EXERCISE GOAL: Nothing but the lines from the one that contains "0.017, 1.69), STEEL)" through the end of the listing should appear, set down exactly.
========================
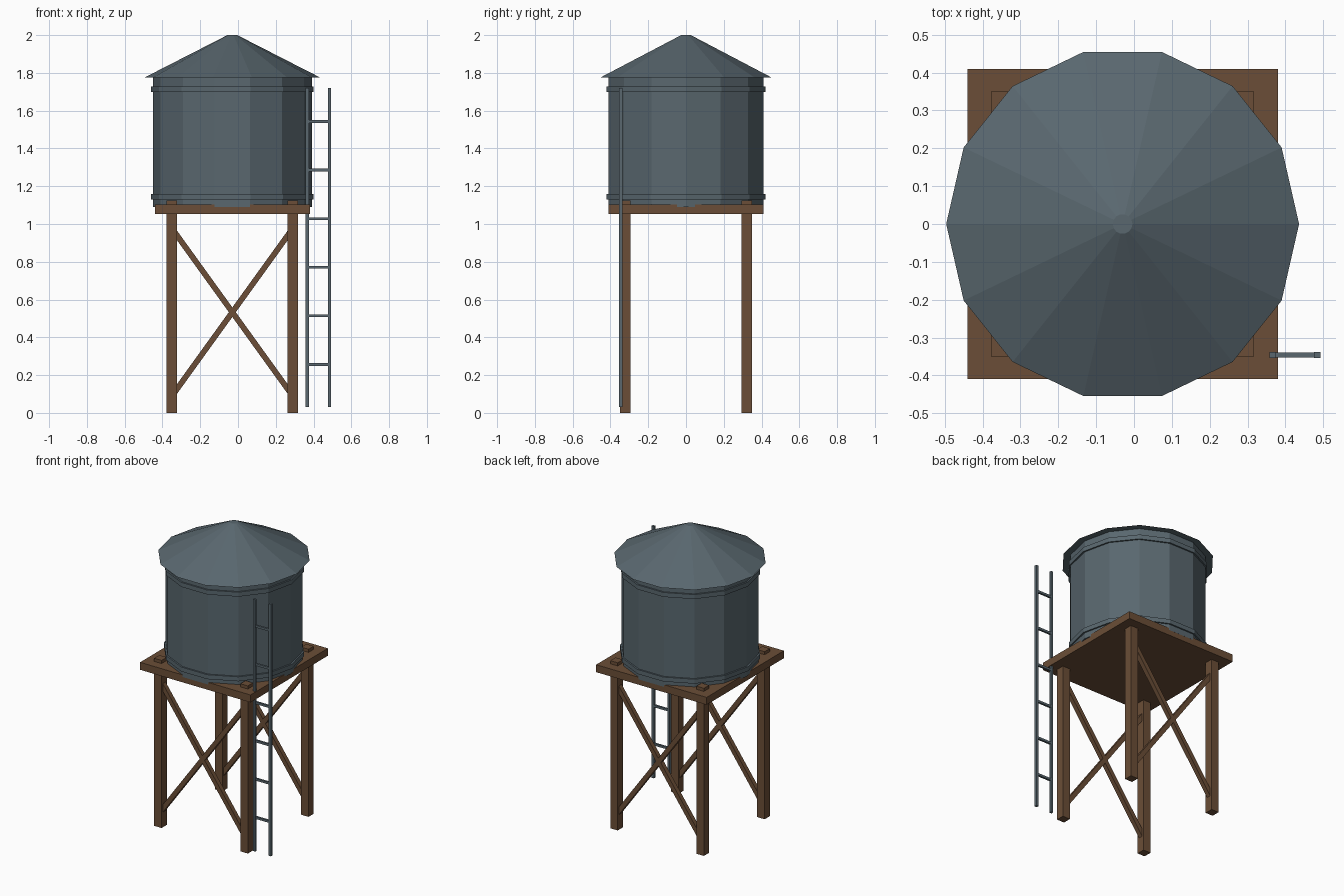
import bpy, math
from mathutils import Vector

if "Cube" in bpy.data.objects:
    bpy.data.objects.remove(bpy.data.objects["Cube"])

CX = -0.03      # tower axis (the ladder sits off to the right)
SIDES = 14


def material(name, rgb):
    m = bpy.data.materials.new(name)
    m.diffuse_color = (*rgb, 1)
    m.use_nodes = True
    m.node_tree.nodes["Principled BSDF"].inputs["Base Color"].default_value = m.diffuse_color
    return m


STEEL = material("blue_grey_steel", (0.100, 0.136, 0.158))
WOOD = material("brown_wood", (0.147, 0.076, 0.038))


def finish(name, mat):
    o = bpy.context.object
    o.name = name
    o.data.materials.append(mat)
    return o


def drum(name, r1, r2, z0, z1, mat):
    # 14-sided, with a corner pointing along +x
    bpy.ops.mesh.primitive_cone_add(vertices=SIDES, radius1=r1, radius2=r2, depth=z1 - z0,
                                    location=(CX, 0, (z0 + z1) / 2),
                                    rotation=(0, 0, math.pi / 2))
    return finish(name, mat)


def box(name, center, size, mat, tilt=0):
    bpy.ops.mesh.primitive_cube_add(size=1, location=center, rotation=(0, tilt, 0))
    o = finish(name, mat)
    o.scale = size
    return o


# Tank, hoops and conical roof
drum("tank", 0.421, 0.421, 1.09, 1.775, STEEL)
drum("lower_hoop", 0.431, 0.431, 1.13, 1.16, STEEL)
drum("upper_hoop", 0.431, 0.431, 1.698, 1.728, STEEL)
drum("roof", 0.466, 0.026, 1.775, 2.0, STEEL)

# Platform and legs poking through it
box("platform", (CX, 0, 1.079), (0.82, 0.82, 0.05), WOOD)
for sy, side in ((-1, "front"), (1, "back")):
    for sx, hand in ((-1, "left"), (1, "right")):
        box(f"{side}_{hand}_leg", (CX + sx * 0.32, sy * 0.322, 0.5625),
            (0.055, 0.055, 1.125), WOOD)
        # Cross braces on front and back only
        run = Vector((sx * 0.62, 0, 0.86))
        box(f"{side}_{hand}_brace", (CX, sy * 0.322, 0.533),
            (0.03, 0.03, run.length), WOOD, tilt=math.atan2(run.x, run.z))

# Ladder
for x, hand in ((0.367, "left"), (0.484, "right")):
    box(f"ladder_{hand}_rail", (x, -0.346, 0.875), (0.017, 0.017, 1.69), STEEL)
for i in range(6):
    box(f"ladder_rung_{i + 1}", (0.4255, -0.346, 0.257 * (i + 1)), (0.117, 0.013, 0.015), STEEL)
========================
RESULT OF THIS EXERCISE:
    box(f"ladder_{hand}_rail", (x, -0.346, 0.875), (0.017, 0.017, 1.69), STEEL)
for i in range(6):
    box(f"ladder_rung_{i + 1}", (0.4255, -0.346, 0.257 * (i + 1)), (0.117, 0.013, 0.015), STEEL)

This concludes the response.